You can read the entire interview here
Interview Sharmeen Obaid Chinoy
Saving Face – More than a Film, A Testament to Courage
In Pakistan alone there are 100 acid attacks a year, and this powerful film tells the whole horrific story.
“Saving Face provides insight into the lives of the most oppressed members of Pakistani society. It goes beyond the immediate horrors of acid violence to its prolonged effects. It forces its viewers to empathize with, but also admire the immense strength of the survivors,” says Sharmeen Obaid Chinoy.
” As a woman who has never been subjected to gender discrimination in Pakistan, the awareness that such acts occur and are regarded as the norm in segments of Pakistani society deeply affects me. Yet I believe that stimulating thought about such a sensitive issue is the first step in the direction of alleviating it.”
The documentary takes viewers into the lives of two survivors Zakia, a 39-year old woman who had acid thrown on her by her husband after filing for divorce, and Rukhasana, 23, who was attacked by her husband and in-laws. Dr. Mohammad Jawad is the London-based Pakistani plastic surgeon who transforms the lives of the two victims.
“People often physically cringe when I tell them the subject of ‘Saving Face’,” writes Daniel Junge in his director’s notes. “Indeed, the subject is worthy of it — the ability of one human being to literally deface another. But I’m quick to point out that our challenge as filmmakers, and hopefully what we’ve accomplished, is to go beyond the horror of these crimes and portray the humanity of the survivors and the small steps Pakistanis are taking to tackle this vexing problem. The film must be more than an expose of horrendous crimes — it must be a recipe for addressing the problem and a hope for the future.”

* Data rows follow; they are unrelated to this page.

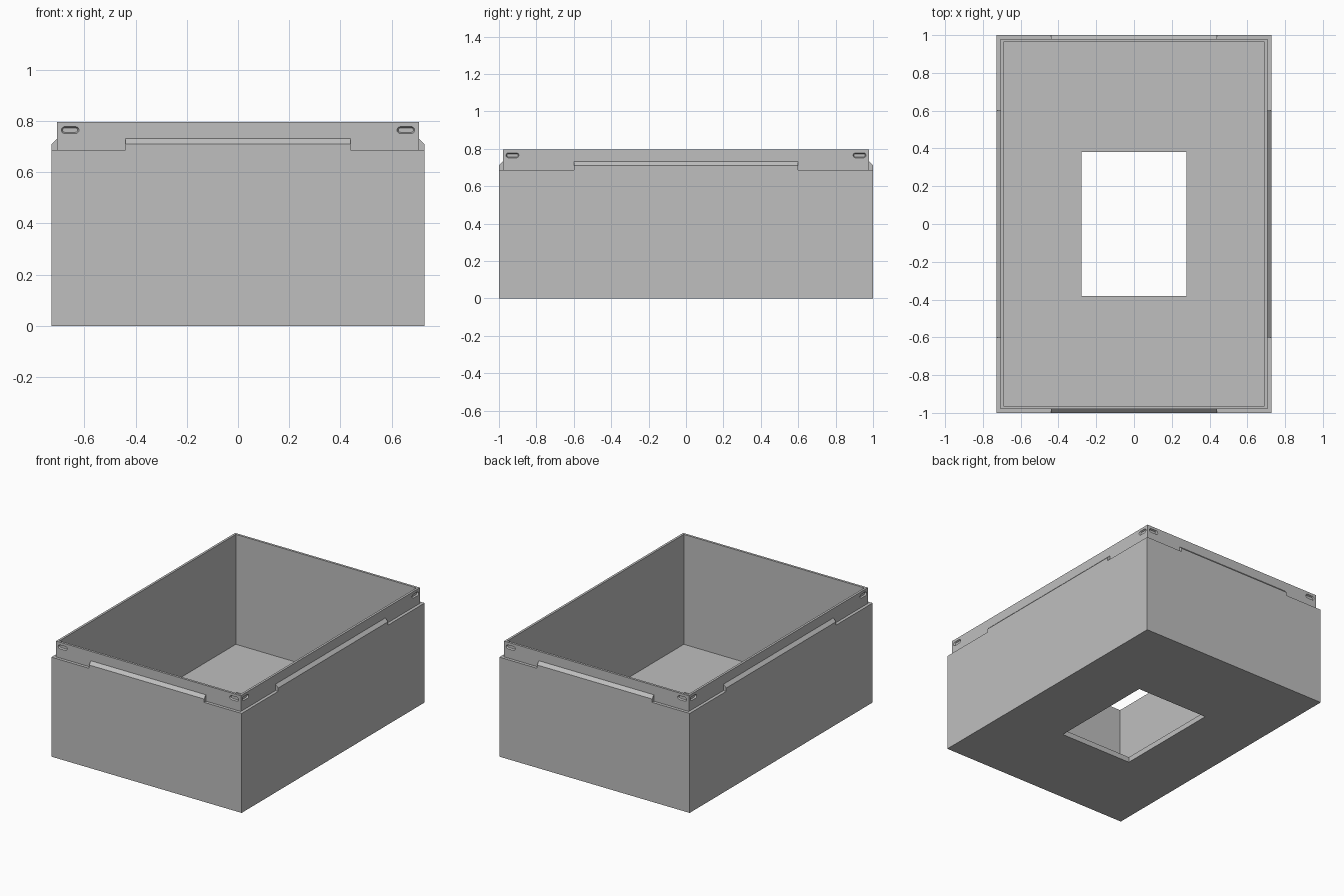
import bpy, bmesh, math
from mathutils import Matrix

if "Cube" in bpy.data.objects:
    bpy.data.objects.remove(bpy.data.objects["Cube"], do_unlink=True)

# Overall half sizes and heights
OX, OY = 0.728, 1.0
WALL, LIP = 0.037, 0.021
STEP, TOP, FLOOR = 0.688, 0.797, 0.037
HOLE_X, HOLE_Y = 0.277, 0.382

grey = bpy.data.materials.new("plain grey")
grey.use_nodes = True
colour = (0.52, 0.52, 0.52, 1)
grey.diffuse_color = colour
grey.node_tree.nodes["Principled BSDF"].inputs["Base Color"].default_value = colour


def finish(bm, name):
    bmesh.ops.recalc_face_normals(bm, faces=bm.faces)
    mesh = bpy.data.meshes.new(name)
    bm.to_mesh(mesh)
    bm.free()
    mesh.materials.append(grey)
    obj = bpy.data.objects.new(name, mesh)
    bpy.context.collection.objects.link(obj)
    return obj


def ring(bm, hx, hy, z):
    return [bm.verts.new((sx * hx, sy * hy, z))
            for sx, sy in ((-1, -1), (1, -1), (1, 1), (-1, 1))]


def bridge(bm, a, b):
    n = len(a)
    return [bm.faces.new((a[i], a[(i + 1) % n], b[(i + 1) % n], b[i]))
            for i in range(n)]


# Box shell: one closed profile of rectangles, from the hole round the outside and back
bm = bmesh.new()
IX, IY = OX - WALL, OY - WALL
profile = [(HOLE_X, HOLE_Y, 0), (OX, OY, 0), (OX, OY, STEP),
           (OX - LIP, OY - LIP, STEP), (OX - LIP, OY - LIP, TOP),
           (IX, IY, TOP), (IX, IY, FLOOR), (HOLE_X, HOLE_Y, FLOOR)]
rings = [ring(bm, *p) for p in profile]
for i, r in enumerate(rings):
    bridge(bm, r, rings[(i + 1) % len(rings)])
box = finish(bm, "box_shell")


def side_matrix(k):
    # Local x runs along the side, local -y points outward
    dist = OY if k % 2 == 0 else OX
    return Matrix.Rotation(k * math.pi / 2, 4, 'Z') @ Matrix.Translation((0, -dist, 0))


# Tapered, round-ended slot recess cutters near the corners of the lip
bm = bmesh.new()
for k in range(4):
    end = (OX if k % 2 == 0 else OY) - 0.072
    for s in (-1, 1):
        loops = []
        for y, r in ((LIP - 0.006, 0.0165), (LIP + 0.01, 0.0085)):
            pts = []
            for side in (1, -1):
                for j in range(9):
                    a = side * math.pi / 2 - math.pi * j / 8
                    pts.append((s * end + side * 0.021 + r * math.cos(a),
                                y, 0.765 + r * math.sin(a)))
            loops.append([bm.verts.new(side_matrix(k) @ Matrix.Translation(p).to_translation())
                          for p in pts])
        bridge(bm, *loops)
        bm.faces.new(loops[0])
        bm.faces.new(loops[1])
cutter = finish(bm, "slot_cutter")
cutter.hide_render = True
cutter.hide_set(True)
mod = box.modifiers.new("slots", 'BOOLEAN')
mod.operation = 'DIFFERENCE'
mod.solver = 'EXACT'
mod.object = cutter

# Raised stop ledge on each side, with a sloped top edge
section = [(0, STEP), (0, 0.711), (LIP, 0.732), (LIP, STEP)]
for k, name in enumerate(("front", "left", "back", "right")):
    half = 0.44 if k % 2 == 0 else 0.6
    bm = bmesh.new()
    ends = [[bm.verts.new(side_matrix(k) @ Matrix.Translation((x, y, z)).to_translation())
             for y, z in section] for x in (-half, half)]
    sides = bridge(bm, *ends)
    for e in ends:
        bm.faces.new(e)
    # Leave out the faces resting on the wall and the lip
    bmesh.ops.delete(bm, geom=sides[2:], context='FACES')
    finish(bm, name + "_ledge")
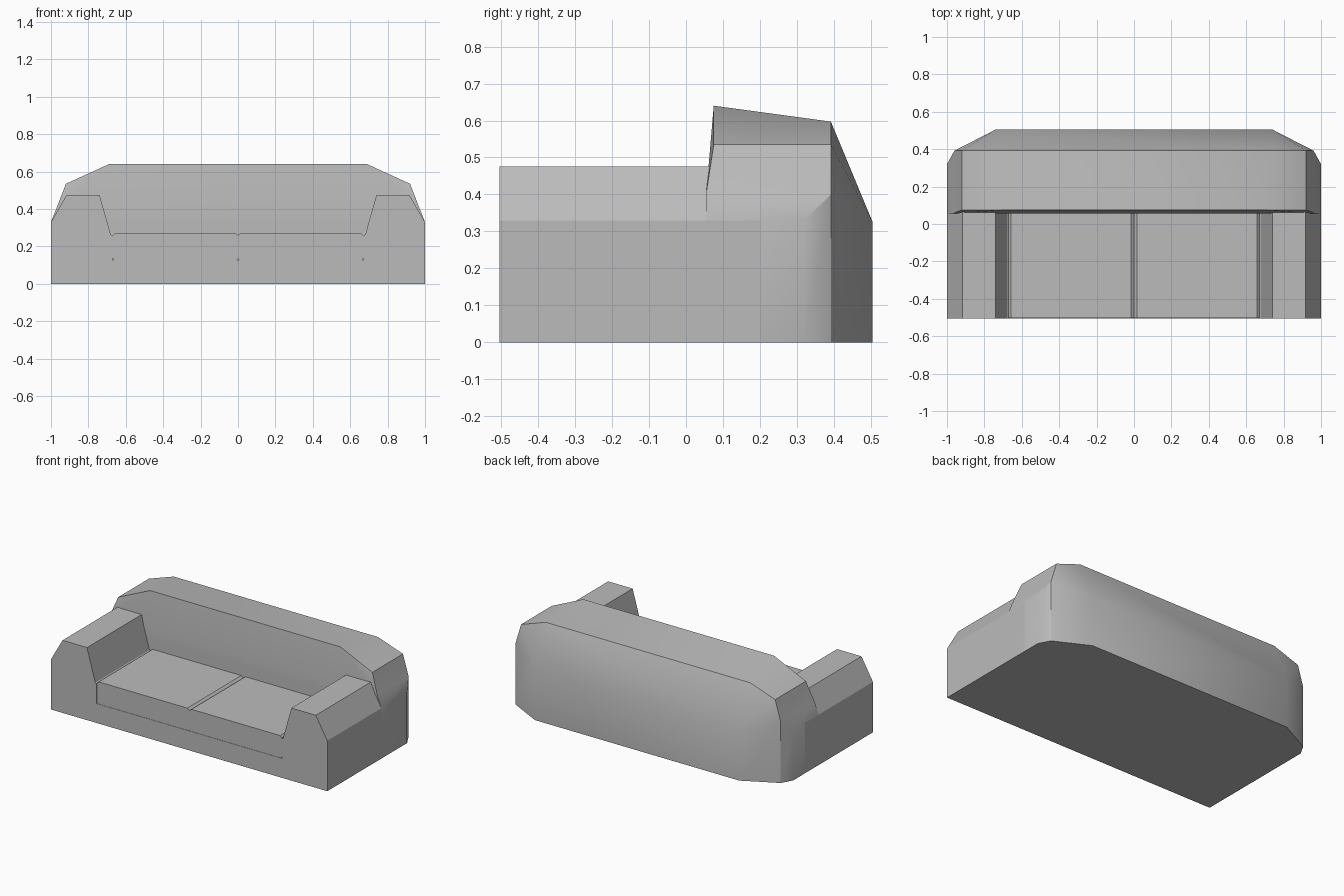
import bpy, bmesh

if "Cube" in bpy.data.objects:
    bpy.data.objects.remove(bpy.data.objects["Cube"])

grey = bpy.data.materials.new("sofa grey")
grey.diffuse_color = (0.5, 0.5, 0.5, 1)
grey.use_nodes = True
grey.node_tree.nodes["Principled BSDF"].inputs["Base Color"].default_value = grey.diffuse_color


def finish(name, bm, smooth=0):
    bmesh.ops.remove_doubles(bm, verts=bm.verts, dist=1e-5)
    bmesh.ops.dissolve_degenerate(bm, edges=bm.edges, dist=1e-5)
    bmesh.ops.recalc_face_normals(bm, faces=bm.faces)
    mesh = bpy.data.meshes.new(name)
    bm.to_mesh(mesh)
    bm.free()
    mesh.materials.append(grey)
    ob = bpy.data.objects.new(name, mesh)
    bpy.context.collection.objects.link(ob)
    if smooth:
        bpy.ops.object.select_all(action='DESELECT')
        ob.select_set(True)
        bpy.context.view_layer.objects.active = ob
        bpy.ops.object.shade_smooth_by_angle(angle=smooth)
    return ob


def extrude_profile(name, profile, y0, y1):
    """Extrude a closed x-z profile along y."""
    bm = bmesh.new()
    face = bm.faces.new([bm.verts.new((x, y0, z)) for x, z in profile])
    new = bmesh.ops.extrude_face_region(bm, geom=[face])["geom"]
    verts = [v for v in new if isinstance(v, bmesh.types.BMVert)]
    bmesh.ops.translate(bm, verts=verts, vec=(0, y1 - y0, 0))
    return finish(name, bm)


# Base with both arms: right half of the profile, mirrored
half = [(1, 0), (1, 0.33), (0.917, 0.475), (0.74, 0.475),
        (0.68, 0.262), (0.672, 0.255), (0.672, 0.127)]
extrude_profile("base_and_arms", half + [(-x, z) for x, z in reversed(half)],
                -0.505, 0.2)

# Two seat cushions with softened edges
c = 0.013
for side, name in ((-1, "left_seat_cushion"), (1, "right_seat_cushion")):
    outline = [(c, 0.12), (0.67 - c, 0.12), (0.67, 0.135), (0.67, 0.272 - c),
               (0.67 - c, 0.272), (0.015, 0.272), (0, 0.26), (0, 0.12 + c)]
    extrude_profile(name, [(side * x, z) for x, z in outline], -0.503, 0.15)

# Backrest: half sections from the front to the rear, mirrored and lofted
front = [(1, 0.055, 0), (1, 0.055, 0.33), (0.97, 0.055, 0.405),
         (0.92, 0.075, 0.535), (0.69, 0.075, 0.64)]
corner = [(1, 0.32, 0), (1, 0.32, 0.33), (0.96, 0.392, 0.40),
          (0.92, 0.392, 0.535), (0.74, 0.392, 0.597)]
rim = [(0.96, 0.392, 0), (0.96, 0.392, 0.40)] + corner[2:]
rear = [(0.74, 0.505, 0)] + [(0.74, 0.505, 0.325)] * 4

bm = bmesh.new()
rings = []
for sec in (front, corner, rim, rear):
    pts = sec + [(-x, y, z) for x, y, z in reversed(sec)]
    rings.append(pts)


def add_face(points):
    unique = list(dict.fromkeys(points))
    if len(unique) > 2:
        bm.faces.new([bm.verts.new(p) for p in unique])


for a, b in zip(rings, rings[1:]):
    n = len(a)
    for i in range(n):
        j = (i + 1) % n
        add_face([a[i], a[j], b[j], b[i]])
add_face(rings[-1])

# Front of the backrest: lower panels, leaning panel and folded corners
f = rings[0]
for lo, hi in ((0, 1), (1, 2), (2, 4)):
    add_face([f[lo], f[hi], f[9 - hi], f[9 - lo]])
add_face(f[2:5])
add_face(f[5:8])
finish("backrest", bm, smooth=0.54)
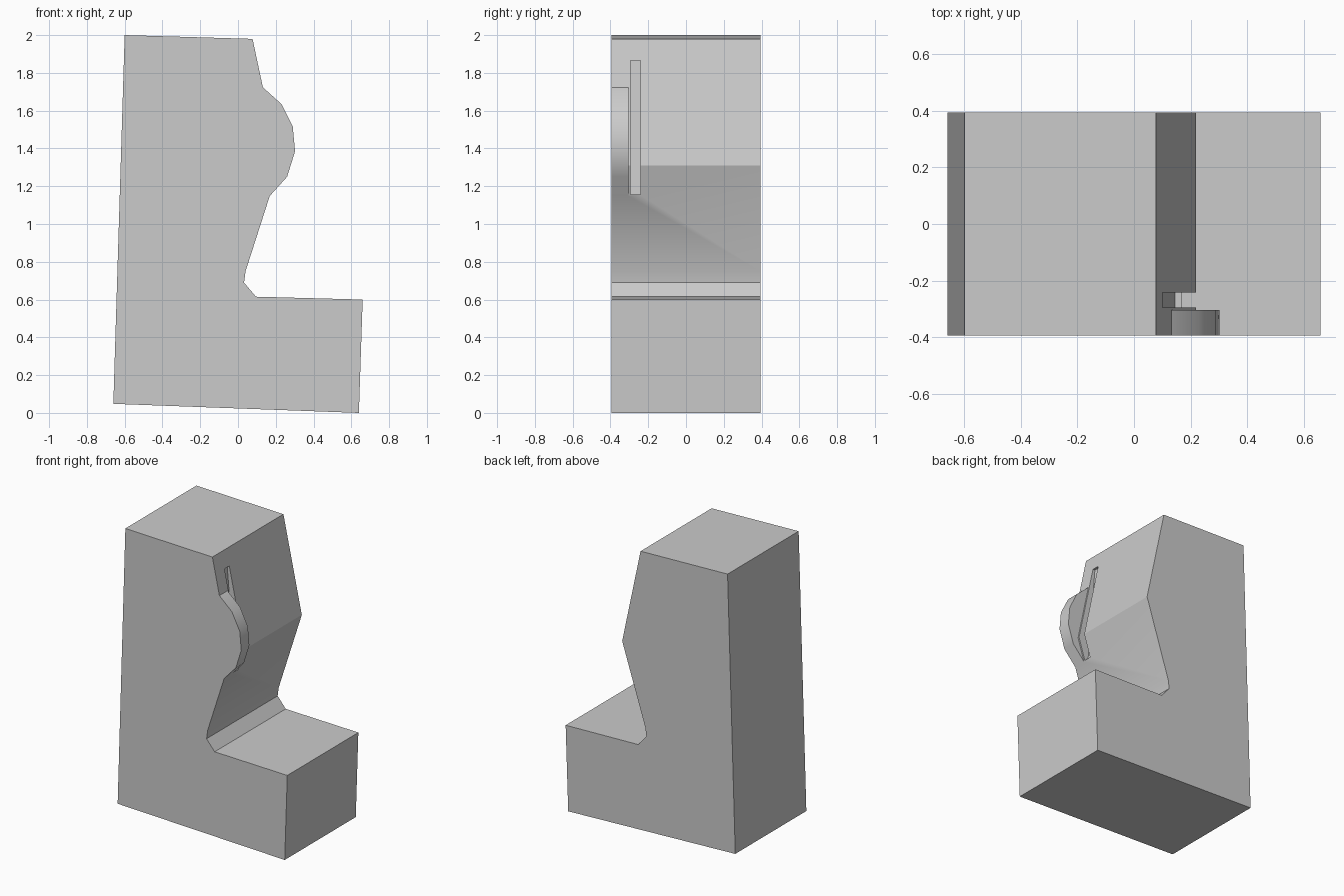
import bpy
import bmesh

cube = bpy.data.objects.get("Cube")
if cube:
    bpy.data.objects.remove(cube, do_unlink=True)

grey = bpy.data.materials.new("plain grey")
grey.use_nodes = True
colour = (0.6, 0.6, 0.6, 1)
grey.diffuse_color = colour
grey.node_tree.nodes["Principled BSDF"].inputs["Base Color"].default_value = colour

HALF = 0.395  # half the depth of the housing


def extrude_profile(name, profile, y0, y1):
    """Extrude an x-z outline from y0 to y1."""
    bm = bmesh.new()
    face = bm.faces.new([bm.verts.new((x, y0, z)) for x, z in profile])
    result = bmesh.ops.extrude_face_region(bm, geom=[face])
    moved = [v for v in result["geom"] if isinstance(v, bmesh.types.BMVert)]
    bmesh.ops.translate(bm, verts=moved, vec=(0, y1 - y0, 0))
    bmesh.ops.recalc_face_normals(bm, faces=bm.faces)
    mesh = bpy.data.meshes.new(name)
    bm.to_mesh(mesh)
    bm.free()
    mesh.materials.append(grey)
    obj = bpy.data.objects.new(name, mesh)
    bpy.context.collection.objects.link(obj)
    return obj


def combine(target, tool, operation):
    """Apply a boolean and remove its tool."""
    mod = target.modifiers.new(tool.name, "BOOLEAN")
    mod.operation = operation
    mod.solver = "EXACT"
    mod.object = tool
    bpy.context.view_layer.objects.active = target
    bpy.ops.object.modifier_apply(modifier=mod.name)
    bpy.data.objects.remove(tool, do_unlink=True)


# Housing: slightly tilted L-shaped block with a creased front face
housing = extrude_profile("housing", [
    (-0.66, 0.048), (0.64, 0), (0.66, 0.6), (0.095, 0.615), (0.032, 0.69),
    (0.04, 0.75), (0.22, 1.31), (0.077, 1.98), (-0.6, 2)], -HALF, HALF)

# Rounded guard bulging out along one edge of the face
guard = extrude_profile("guard", [
    (0.13, 1.725), (0.23, 1.635), (0.29, 1.515), (0.302, 1.385),
    (0.26, 1.25), (0.165, 1.145), (0.1, 1.3), (0.08, 1.6)], -HALF, -0.305)
combine(housing, guard, "UNION")

# Narrow slot beside the guard, deeper at its foot
slot = extrude_profile("slot_cutter", [
    (0.085, 1.865), (0.145, 1.155), (0.27, 1.155), (0.27, 1.865)], -0.295, -0.242)
combine(housing, slot, "DIFFERENCE")

# Soft curves with crisp corners
bpy.ops.object.select_all(action="DESELECT")
housing.select_set(True)
bpy.context.view_layer.objects.active = housing
bpy.ops.object.shade_smooth_by_angle(angle=0.48)
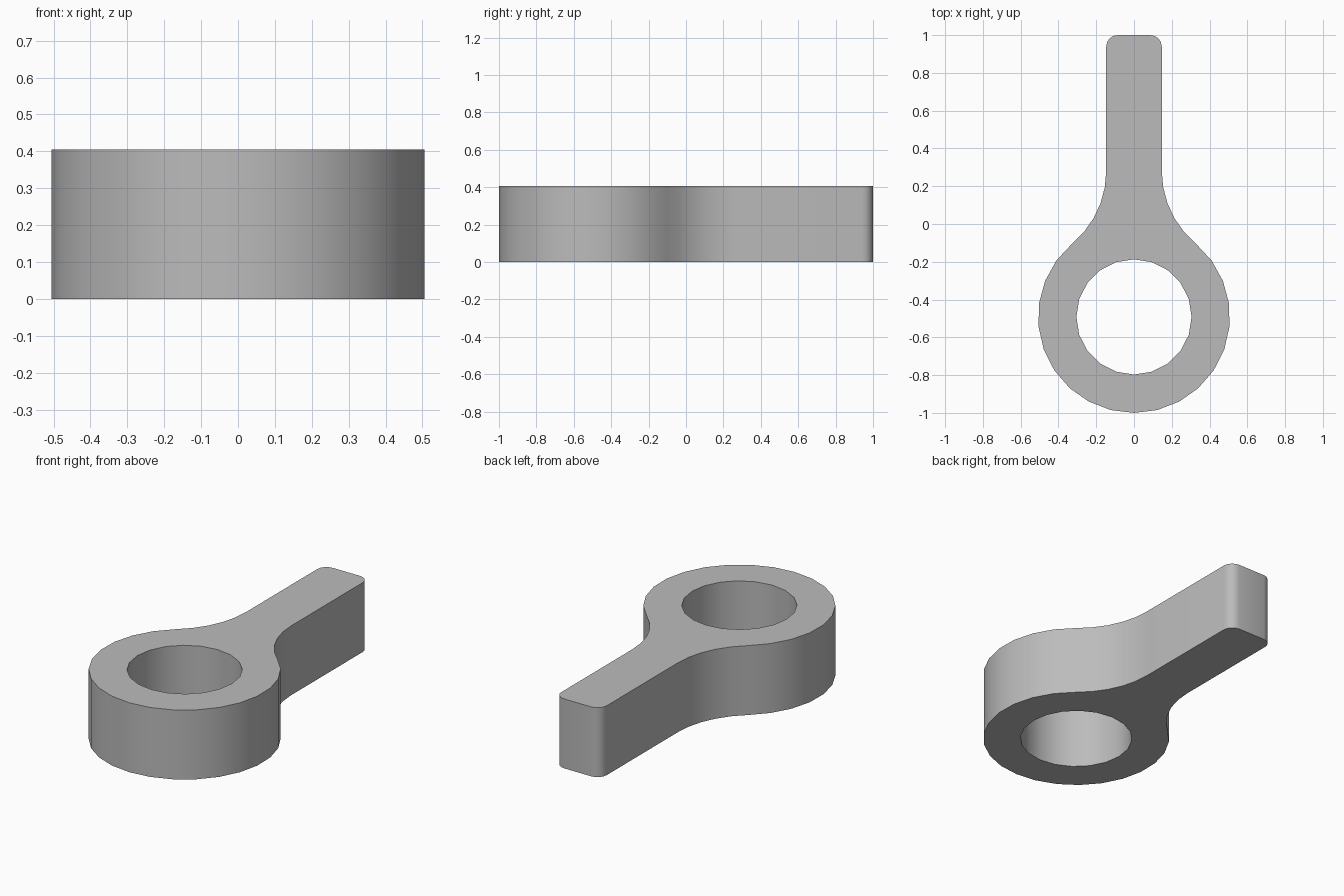
import bpy, bmesh
from math import sin, cos, acos, sqrt, radians, pi
from mathutils import Vector

cube = bpy.data.objects.get("Cube")
if cube:
    bpy.data.objects.remove(cube, do_unlink=True)

HEIGHT = 0.405
RING_Y, RING_R, HOLE_R = -0.492, 0.508, 0.305
HALF_W, TIP_Y, TIP_R = 0.147, 1.0, 0.06
FILLET_R = 0.5


def arc(cx, cy, r, start, end, steps):
    """Points along an arc, both ends included."""
    angles = [start + (end - start) * i / steps for i in range(steps + 1)]
    return [Vector((cx + r * cos(a), cy + r * sin(a), 0)) for a in angles]


# Fillet circle touches both the handle side and the ring
fx = HALF_W + FILLET_R
theta = acos(fx / (RING_R + FILLET_R))
fy = RING_Y + sqrt((RING_R + FILLET_R) ** 2 - fx ** 2)

# Right half of the outline: ring, fillet, handle tip corner
half = arc(0, RING_Y, RING_R, -pi / 2, theta, 10)
half += arc(fx, fy, FILLET_R, pi + theta, pi, 5)[1:]
half += arc(HALF_W - TIP_R, TIP_Y - TIP_R, TIP_R, 0, pi / 2, 4)
mirrored = [Vector((-p.x, p.y, 0)) for p in reversed(half[1:])]
outline = half + mirrored
hole = arc(0, RING_Y, HOLE_R, 0, 2 * pi, 20)[:-1]

# Fill between the two loops, then extrude to full height
bm = bmesh.new()
edges = []
for loop in (outline, hole):
    verts = [bm.verts.new(p) for p in loop]
    edges += [bm.edges.new((v, verts[i - 1])) for i, v in enumerate(verts)]
bmesh.ops.triangle_fill(bm, use_beauty=True, edges=edges)
result = bmesh.ops.extrude_face_region(bm, geom=bm.faces[:], use_keep_orig=True)
top = [g for g in result["geom"] if isinstance(g, bmesh.types.BMVert)]
bmesh.ops.translate(bm, verts=top, vec=(0, 0, HEIGHT))
bmesh.ops.recalc_face_normals(bm, faces=bm.faces[:])

mesh = bpy.data.meshes.new("ring_lever")
bm.to_mesh(mesh)
bm.free()
lever = bpy.data.objects.new("ring_lever", mesh)
bpy.context.collection.objects.link(lever)

# Plain grey material
grey = bpy.data.materials.new("plain_grey")
grey.use_nodes = True
colour = (0.5, 0.5, 0.5, 1)
grey.diffuse_color = colour
for node in grey.node_tree.nodes:
    if node.type == "BSDF_PRINCIPLED":
        node.inputs["Base Color"].default_value = colour
mesh.materials.append(grey)

# Smooth walls, sharp rims
bpy.ops.object.select_all(action="DESELECT")
lever.select_set(True)
bpy.context.view_layer.objects.active = lever
bpy.ops.object.shade_smooth_by_angle(angle=radians(35))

Facts About Acid Violence and How you can help
What is Acid Violence?
Acid violence is the deliberate use of acid to attack another human being. It is estimated that some 80 percent of victims are women and almost 40 percent are under the age of 18. Attackers often target the head and face in order to maim, disfigure and blind. The act rarely kills but causes severe physical, psychological and social scarring, and victims are often left with no legal recourse, limited access to medical or psychological assistance, and without the means to support themselves.
Acid violence is a worldwide phenomenon that is not restricted to a particular race, religion or geographical location. It occurs in many countries in South-East Asia, Sub-Saharan Africa, the West Indies, and the Middle East. Recently attacks have emerged in other regions including attacks in the U.K. and the United States. Acid attacks are most common in Cambodia, Afghanistan, India, Bangladesh and Pakistan. In many countries acid attacks constitute a “hidden” form of violence against women and children that often goes unreported even though the visible signs of the crime are difficult to overlook.
How does it occur?
The availability of acids, such as Nitric or Sulphuric Acid used in manufacturing and processing cotton and rubber, is a leading cause of attacks. Weak rule of law, political corruption and cultural inequalities between genders have contributed to increasing incidents of acid violence in many countries.
What can be done to stop acid violence?
Read more about it